    For 40 years, Jim Clark has been keeping Straus Tobacconist’s legacy alive and well.


    Challenging Changes
    When Clark bought Straus Tobacconist, the store’s entire cigar inventory fit into two 10-foot-long cigar display cases that might have held as few as 80 boxes of cigars between them. Clark could count his cigar vendors—Villazon, Consolidated Cigar Corporation, General Cigar Company, Arturo Fuente, J.C. Newman and Hollco-Rohr—on his fingers. Clark’s customers came into the store, made their purchases and left. To be sure, Clark has seen a lot of changes as a premium tobacconist

    Undoubtedly the biggest change Clark has witnessed in his 40 years as a tobacconist has been the need to become more politically active to ensure that Straus Tobacconist’s legacy extends well beyond its nearly 140-year history. As president of the Ohio Premium Cigar and Pipe Association, Clark has rallied other tobacconists in the state to defend the industry. The association successfully staved off an attempt to raise Ohio’s Other Tobacco Products tax to 51 percent from 17 percent and was also able to get a 50 cent per cigar tax cap approved. Clark has also been active in the dialogue between the premium cigar industry and federal officials in Washington, D.C., having traveled to the nation’s capital on several occasions to discuss the impact of FDA regulation on his business. Clark adamantly believes that more voices make efforts to defend the industry stronger. All it takes is a little initiative on the retailer’s part

    While Clark gladly shares his recipe for success in dealing with state and local issues, he’s less optimistic about turning back or significantly changing the FDA’s regulation of the premium cigar industry. The FDA’s November 2018 announcement of its plans to prohibit the sale of flavored vapor and tobacco products, Clark fears, is just another signal that the industry he loves may be headed toward significant changes that will ultimately drive out family-owned manufacturers and small, independent shop owners like himself.

    Whatever the future may hold for the industry, one can be sure that Clark will be doing his best to keep his store alive and well—keeping that flame that Henry Straus originally sparked in 1880 bright for many years to come.

    This story first appeared in the January/February 2019 issue of Tobacco Business magazine.

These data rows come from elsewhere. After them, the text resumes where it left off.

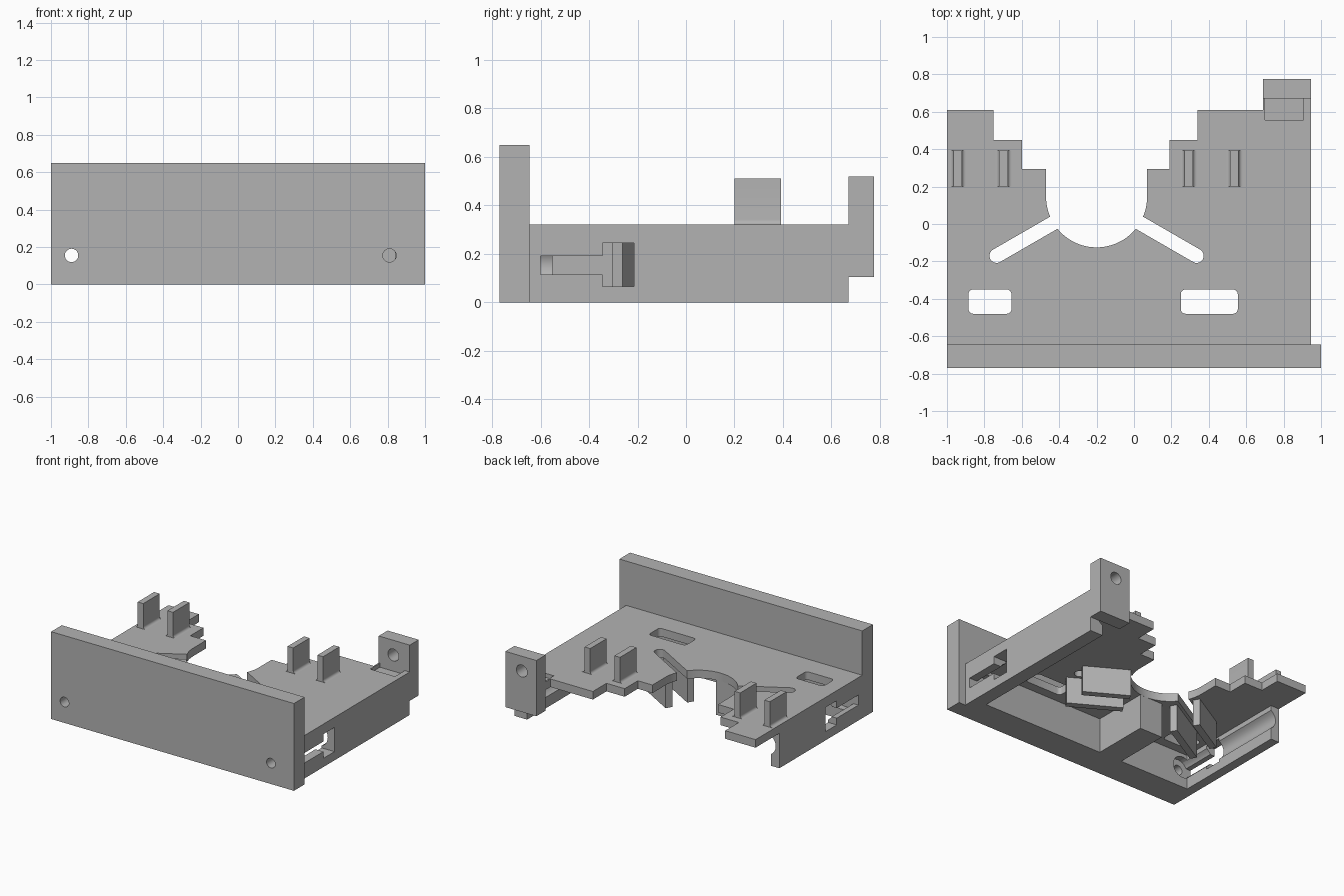
import bpy, bmesh, math
from mathutils import Vector

cube = bpy.data.objects.get("Cube")
if cube:
    bpy.data.objects.remove(cube, do_unlink=True)

grey = bpy.data.materials.new("plain_grey")
grey.use_nodes = True
colour = (0.45, 0.45, 0.45, 1)
grey.diffuse_color = colour
grey.node_tree.nodes["Principled BSDF"].inputs["Base Color"].default_value = colour

MID = -0.2     # mirror line of the cradle
TOP = 0.32     # deck top
UNDER = 0.26   # deck underside


def prism(name, points, low, high, axis="z"):
    """Extrude a 2D outline between two levels along z or y."""
    def place(p, h):
        return (p[0], p[1], h) if axis == "z" else (p[0], h, p[1])
    bm = bmesh.new()
    face = bm.faces.new([bm.verts.new(place(p, low)) for p in points])
    extra = bmesh.ops.extrude_face_region(bm, geom=[face])["geom"]
    shift = Vector(place((0, 0), high - low))
    bmesh.ops.translate(bm, vec=shift, verts=[v for v in extra if isinstance(v, bmesh.types.BMVert)])
    bmesh.ops.recalc_face_normals(bm, faces=bm.faces)
    mesh = bpy.data.meshes.new(name)
    bm.to_mesh(mesh)
    bm.free()
    mesh.materials.append(grey)
    obj = bpy.data.objects.new(name, mesh)
    bpy.context.collection.objects.link(obj)
    return obj


def box(name, x, y, z):
    return prism(name, [(x[0], y[0]), (x[1], y[0]), (x[1], y[1]), (x[0], y[1])], *z)


def arc(cx, cy, r, start, end, n=10):
    angles = [math.radians(start + (end - start) * i / n) for i in range(n + 1)]
    return [(cx + r * math.cos(a), cy + r * math.sin(a)) for a in angles]


def rod(x, z, r, y):
    return prism("bore_cutter", arc(x, z, r, 0, 345, 23), *y, axis="y")


def cut(obj, cutters):
    for c in cutters:
        c.hide_render = True
        mod = obj.modifiers.new("cut", "BOOLEAN")
        mod.operation, mod.solver, mod.object = "DIFFERENCE", "EXACT", c
        bpy.context.view_layer.objects.active = obj
        bpy.ops.object.modifier_apply(modifier=mod.name)
        bpy.data.objects.remove(c, do_unlink=True)


def mirrored(points):
    return [(2 * MID - x, y) for x, y in points]


# Front panel with two screw holes
panel = box("front_panel", (-1, 1), (-0.77, -0.645), (0, 0.65))
cut(panel, [rod(x, 0.155, 0.036, (-0.9, -0.5)) for x in (-0.89, 0.81)])

# Deck with stepped rear edge and round cradle
outline = [(-1, -0.645), (0.945, -0.645), (0.945, 0.67), (0.69, 0.67), (0.69, 0.61),
           (0.34, 0.61), (0.34, 0.45), (0.19, 0.45), (0.19, 0.295), (0.07, 0.295)]
outline += arc(MID, 0.145, 0.27, 0, -180, 40)
outline += [(-0.47, 0.295), (-0.6, 0.295), (-0.6, 0.45), (-0.75, 0.45), (-0.75, 0.61), (-1, 0.61)]
deck = prism("deck", outline, UNDER, TOP)

# Diagonal slots, rounded windows and the shallow screw pocket
along = Vector((math.cos(math.radians(30)), -0.5))
across = Vector((0.5, math.cos(math.radians(30))))
tip = Vector((0.335, -0.17))


def strip(t0, t1, n0, n1):
    return [tuple(tip + along * t + across * n) for t, n in ((t0, n0), (t1, n0), (t1, n1), (t0, n1))]


slot = arc(tip.x, tip.y, 0.038, -120, 60) + [tuple(tip - along * 0.42 + across * s) for s in (0.038, -0.038)]
cutters = [prism("slot_cutter", s, 0.2, 0.4) for s in (slot, mirrored(slot))]
for x0, x1 in ((-0.885, -0.655), (0.25, 0.555)):
    r = 0.025
    corners = ((x1 - r, -0.35 - r, 0), (x0 + r, -0.35 - r, 90), (x0 + r, -0.48 + r, 180), (x1 - r, -0.48 + r, 270))
    pts = [p for cx, cy, a in corners for p in arc(cx, cy, r, a, a + 90, 4)]
    cutters.append(prism("window_cutter", pts, 0.2, 0.4))
cutters.append(box("pocket_cutter", (0.7, 0.905), (0.555, 0.69), (0.29, 0.4)))
cut(deck, cutters)

# Solid band behind the panel and the central rib
band = box("front_band", (-0.93, 0.84), (-0.645, -0.55), (0, UNDER))
cut(band, [rod(x, 0.155, 0.036, (-0.7, -0.5)) for x in (-0.89, 0.81)]
    + [rod(x, 0.155, 0.08, (-0.6, -0.5)) for x in (-0.89, 0.81)])
box("centre_rib", (-0.35, -0.16), (-0.55, -0.125), (0, UNDER))

# Side walls with a lengthwise bore and a stepped opening
for name, x, y, hole in (("right_wall", (-1, -0.93), (-0.645, 0.33), -0.89),
                         ("left_wall", (0.84, 0.945), (-0.645, 0.67), 0.81)):
    wall = box(name, x, y, (0, UNDER))
    wide = (x[0] - 0.05, x[1] + 0.05)
    cut(wall, [rod(hole, 0.155, 0.08, (-0.6, 0.8)),
               box("opening_cutter", wide, (-0.6, -0.3), (0.115, 0.19)),
               box("opening_cutter", wide, (-0.345, -0.215), (0.065, 0.245))])

# Guide walls hanging beside each diagonal slot
for label, n, t in (("rear", (0.06, 0.11), (-0.33, 0.0)), ("front", (-0.11, -0.06), (-0.31, 0.08))):
    pts = strip(t[0], t[1], n[0], n[1])
    prism("left_guide_" + label, pts, 0.06, UNDER)
    prism("right_guide_" + label, mirrored(pts), 0.06, UNDER)

# Rear mounting tab
tab = box("rear_tab", (0.69, 0.945), (0.67, 0.775), (0.105, 0.52))
cut(tab, [rod(0.81, 0.41, 0.045, (0.5, 0.9))])

# Upright fins with flared feet
for i, x in enumerate((-0.943, -0.698, 0.292, 0.537)):
    w, f = 0.023, 0.02
    side = arc(x + w + f, TOP + f, f, 270, 180, 5)
    left = [(2 * x - px, pz) for px, pz in reversed(side)]
    pts = side + [(x + w, 0.51), (x - w, 0.51)] + left
    prism("fin_%d" % (i + 1), pts, 0.2, 0.393, axis="y")

# Smooth only the curved faces
for obj in bpy.context.collection.objects:
    obj.select_set(obj.type == "MESH")
bpy.context.view_layer.objects.active = deck
bpy.ops.object.shade_smooth_by_angle(angle=math.radians(30))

Members of the tobacco industry are eligible for a complimentary subscription to our magazine. Click here for details.

    – By Stephen A. Ross, senior editor of Tobacco Business Magazine.